*** Excerpted records ***
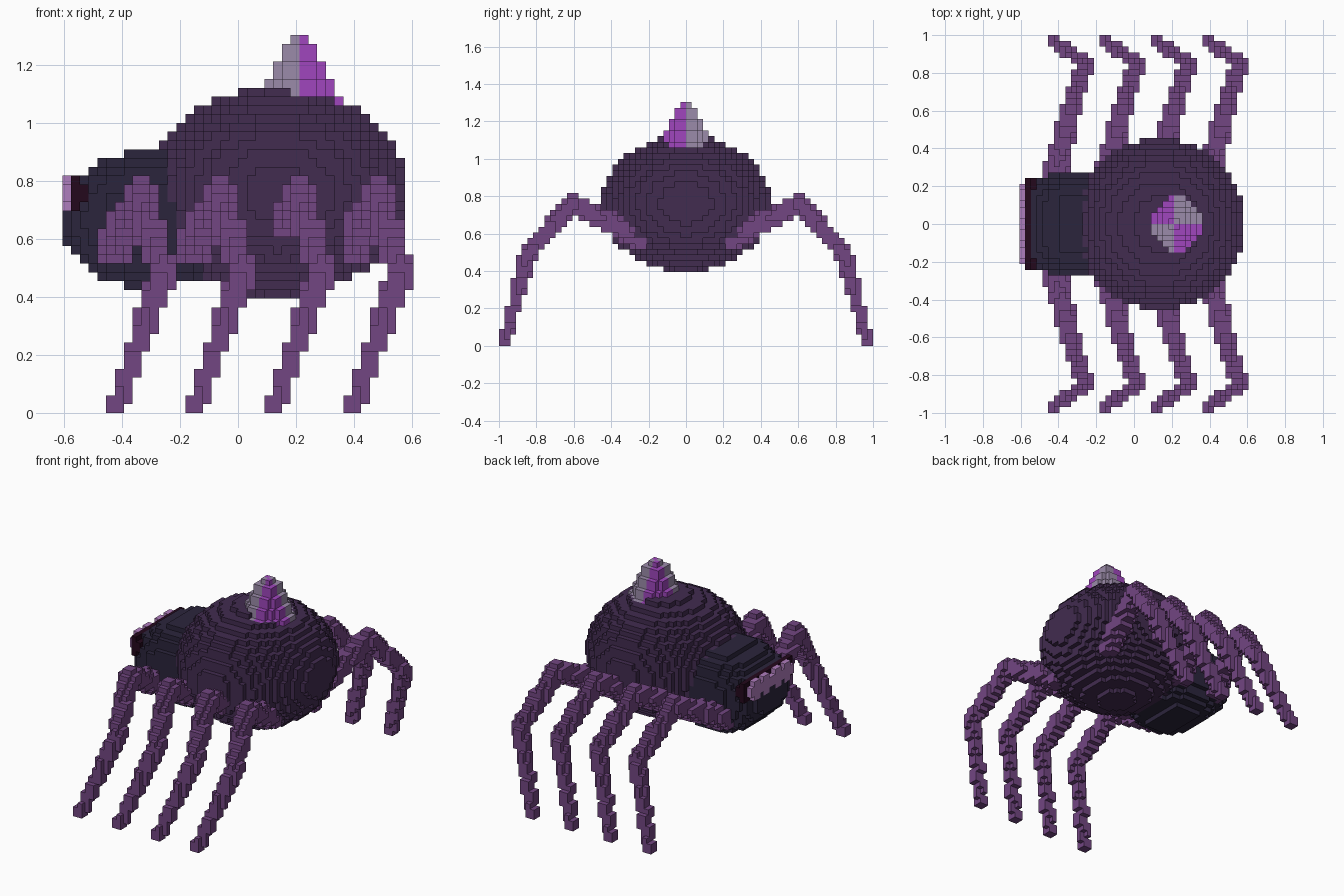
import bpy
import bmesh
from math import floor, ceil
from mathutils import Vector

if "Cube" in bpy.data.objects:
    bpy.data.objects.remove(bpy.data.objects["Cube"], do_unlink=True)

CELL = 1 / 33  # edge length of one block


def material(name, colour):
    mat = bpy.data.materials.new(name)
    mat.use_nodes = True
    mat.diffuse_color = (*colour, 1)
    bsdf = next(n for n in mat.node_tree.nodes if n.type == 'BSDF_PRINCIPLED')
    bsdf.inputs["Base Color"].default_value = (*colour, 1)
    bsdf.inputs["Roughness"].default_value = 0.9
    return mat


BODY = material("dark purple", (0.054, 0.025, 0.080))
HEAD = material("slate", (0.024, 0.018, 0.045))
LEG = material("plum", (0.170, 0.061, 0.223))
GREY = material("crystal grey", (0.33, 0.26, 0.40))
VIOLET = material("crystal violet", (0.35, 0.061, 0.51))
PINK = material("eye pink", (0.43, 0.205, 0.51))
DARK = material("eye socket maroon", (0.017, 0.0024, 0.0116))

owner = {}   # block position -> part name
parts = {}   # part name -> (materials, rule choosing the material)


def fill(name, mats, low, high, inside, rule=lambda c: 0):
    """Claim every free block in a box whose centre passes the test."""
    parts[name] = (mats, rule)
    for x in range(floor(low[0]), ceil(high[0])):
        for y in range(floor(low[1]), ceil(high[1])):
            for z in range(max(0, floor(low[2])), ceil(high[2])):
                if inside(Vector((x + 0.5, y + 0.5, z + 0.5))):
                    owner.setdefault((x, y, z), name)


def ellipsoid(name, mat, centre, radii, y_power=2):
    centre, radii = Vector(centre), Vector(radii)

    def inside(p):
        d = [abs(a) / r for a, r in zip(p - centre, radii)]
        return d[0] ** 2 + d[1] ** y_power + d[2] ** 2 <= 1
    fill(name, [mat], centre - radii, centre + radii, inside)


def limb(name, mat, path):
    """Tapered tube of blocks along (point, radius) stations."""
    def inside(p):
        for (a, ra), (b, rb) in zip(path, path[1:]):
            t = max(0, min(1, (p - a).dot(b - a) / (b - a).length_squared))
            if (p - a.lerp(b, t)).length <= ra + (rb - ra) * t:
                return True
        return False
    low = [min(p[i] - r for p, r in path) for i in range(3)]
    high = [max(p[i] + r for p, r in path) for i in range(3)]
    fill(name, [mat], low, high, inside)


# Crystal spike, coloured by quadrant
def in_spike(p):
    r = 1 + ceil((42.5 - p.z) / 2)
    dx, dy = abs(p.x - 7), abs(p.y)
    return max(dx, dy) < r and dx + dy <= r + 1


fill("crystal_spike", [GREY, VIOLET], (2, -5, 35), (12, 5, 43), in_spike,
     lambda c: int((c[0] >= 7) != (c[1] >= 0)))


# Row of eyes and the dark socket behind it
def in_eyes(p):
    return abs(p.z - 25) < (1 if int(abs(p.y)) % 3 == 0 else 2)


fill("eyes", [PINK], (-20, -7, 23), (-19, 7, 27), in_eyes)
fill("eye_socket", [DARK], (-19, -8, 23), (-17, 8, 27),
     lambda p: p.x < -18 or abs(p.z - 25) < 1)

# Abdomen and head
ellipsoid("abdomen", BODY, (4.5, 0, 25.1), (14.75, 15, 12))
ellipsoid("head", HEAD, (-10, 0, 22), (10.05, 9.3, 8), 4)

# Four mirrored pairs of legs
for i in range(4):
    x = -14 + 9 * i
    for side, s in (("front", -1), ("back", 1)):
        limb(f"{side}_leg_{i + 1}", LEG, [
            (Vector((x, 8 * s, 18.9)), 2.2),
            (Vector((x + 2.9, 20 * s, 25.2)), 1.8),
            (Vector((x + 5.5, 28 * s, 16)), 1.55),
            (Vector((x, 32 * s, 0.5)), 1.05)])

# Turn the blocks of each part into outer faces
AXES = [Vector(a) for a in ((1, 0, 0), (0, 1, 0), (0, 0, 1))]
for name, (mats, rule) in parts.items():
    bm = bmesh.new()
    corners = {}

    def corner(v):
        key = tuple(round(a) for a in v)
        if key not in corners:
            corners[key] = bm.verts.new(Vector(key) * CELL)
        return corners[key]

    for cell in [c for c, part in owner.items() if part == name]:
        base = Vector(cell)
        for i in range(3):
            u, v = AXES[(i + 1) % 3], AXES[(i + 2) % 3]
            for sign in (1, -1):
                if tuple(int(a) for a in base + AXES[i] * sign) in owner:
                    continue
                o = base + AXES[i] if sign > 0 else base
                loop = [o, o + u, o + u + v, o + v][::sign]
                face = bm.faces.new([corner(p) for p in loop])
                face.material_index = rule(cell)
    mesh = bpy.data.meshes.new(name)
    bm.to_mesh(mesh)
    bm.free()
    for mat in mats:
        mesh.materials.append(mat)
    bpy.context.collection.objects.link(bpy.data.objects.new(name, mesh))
*** End of Excerpted records ***
■ Task directions
Could you set down the data exactly as given, minus its pictures?

■ Problem solution
import bpy
import bmesh
from math import floor, ceil
from mathutils import Vector

if "Cube" in bpy.data.objects:
    bpy.data.objects.remove(bpy.data.objects["Cube"], do_unlink=True)

CELL = 1 / 33  # edge length of one block


def material(name, colour):
    mat = bpy.data.materials.new(name)
    mat.use_nodes = True
    mat.diffuse_color = (*colour, 1)
    bsdf = next(n for n in mat.node_tree.nodes if n.type == 'BSDF_PRINCIPLED')
    bsdf.inputs["Base Color"].default_value = (*colour, 1)
    bsdf.inputs["Roughness"].default_value = 0.9
    return mat


BODY = material("dark purple", (0.054, 0.025, 0.080))
HEAD = material("slate", (0.024, 0.018, 0.045))
LEG = material("plum", (0.170, 0.061, 0.223))
GREY = material("crystal grey", (0.33, 0.26, 0.40))
VIOLET = material("crystal violet", (0.35, 0.061, 0.51))
PINK = material("eye pink", (0.43, 0.205, 0.51))
DARK = material("eye socket maroon", (0.017, 0.0024, 0.0116))

owner = {}   # block position -> part name
parts = {}   # part name -> (materials, rule choosing the material)


def fill(name, mats, low, high, inside, rule=lambda c: 0):
    """Claim every free block in a box whose centre passes the test."""
    parts[name] = (mats, rule)
    for x in range(floor(low[0]), ceil(high[0])):
        for y in range(floor(low[1]), ceil(high[1])):
            for z in range(max(0, floor(low[2])), ceil(high[2])):
                if inside(Vector((x + 0.5, y + 0.5, z + 0.5))):
                    owner.setdefault((x, y, z), name)


def ellipsoid(name, mat, centre, radii, y_power=2):
    centre, radii = Vector(centre), Vector(radii)

    def inside(p):
        d = [abs(a) / r for a, r in zip(p - centre, radii)]
        return d[0] ** 2 + d[1] ** y_power + d[2] ** 2 <= 1
    fill(name, [mat], centre - radii, centre + radii, inside)


def limb(name, mat, path):
    """Tapered tube of blocks along (point, radius) stations."""
    def inside(p):
        for (a, ra), (b, rb) in zip(path, path[1:]):
            t = max(0, min(1, (p - a).dot(b - a) / (b - a).length_squared))
            if (p - a.lerp(b, t)).length <= ra + (rb - ra) * t:
                return True
        return False
    low = [min(p[i] - r for p, r in path) for i in range(3)]
    high = [max(p[i] + r for p, r in path) for i in range(3)]
    fill(name, [mat], low, high, inside)


# Crystal spike, coloured by quadrant
def in_spike(p):
    r = 1 + ceil((42.5 - p.z) / 2)
    dx, dy = abs(p.x - 7), abs(p.y)
    return max(dx, dy) < r and dx + dy <= r + 1


fill("crystal_spike", [GREY, VIOLET], (2, -5, 35), (12, 5, 43), in_spike,
     lambda c: int((c[0] >= 7) != (c[1] >= 0)))


# Row of eyes and the dark socket behind it
def in_eyes(p):
    return abs(p.z - 25) < (1 if int(abs(p.y)) % 3 == 0 else 2)


fill("eyes", [PINK], (-20, -7, 23), (-19, 7, 27), in_eyes)
fill("eye_socket", [DARK], (-19, -8, 23), (-17, 8, 27),
     lambda p: p.x < -18 or abs(p.z - 25) < 1)

# Abdomen and head
ellipsoid("abdomen", BODY, (4.5, 0, 25.1), (14.75, 15, 12))
ellipsoid("head", HEAD, (-10, 0, 22), (10.05, 9.3, 8), 4)

# Four mirrored pairs of legs
for i in range(4):
    x = -14 + 9 * i
    for side, s in (("front", -1), ("back", 1)):
        limb(f"{side}_leg_{i + 1}", LEG, [
            (Vector((x, 8 * s, 18.9)), 2.2),
            (Vector((x + 2.9, 20 * s, 25.2)), 1.8),
            (Vector((x + 5.5, 28 * s, 16)), 1.55),
            (Vector((x, 32 * s, 0.5)), 1.05)])

# Turn the blocks of each part into outer faces
AXES = [Vector(a) for a in ((1, 0, 0), (0, 1, 0), (0, 0, 1))]
for name, (mats, rule) in parts.items():
    bm = bmesh.new()
    corners = {}

    def corner(v):
        key = tuple(round(a) for a in v)
        if key not in corners:
            corners[key] = bm.verts.new(Vector(key) * CELL)
        return corners[key]

    for cell in [c for c, part in owner.items() if part == name]:
        base = Vector(cell)
        for i in range(3):
            u, v = AXES[(i + 1) % 3], AXES[(i + 2) % 3]
            for sign in (1, -1):
                if tuple(int(a) for a in base + AXES[i] * sign) in owner:
                    continue
                o = base + AXES[i] if sign > 0 else base
                loop = [o, o + u, o + u + v, o + v][::sign]
                face = bm.faces.new([corner(p) for p in loop])
                face.material_index = rule(cell)
    mesh = bpy.data.meshes.new(name)
    bm.to_mesh(mesh)
    bm.free()
    for mat in mats:
        mesh.materials.append(mat)
    bpy.context.collection.objects.link(bpy.data.objects.new(name, mesh))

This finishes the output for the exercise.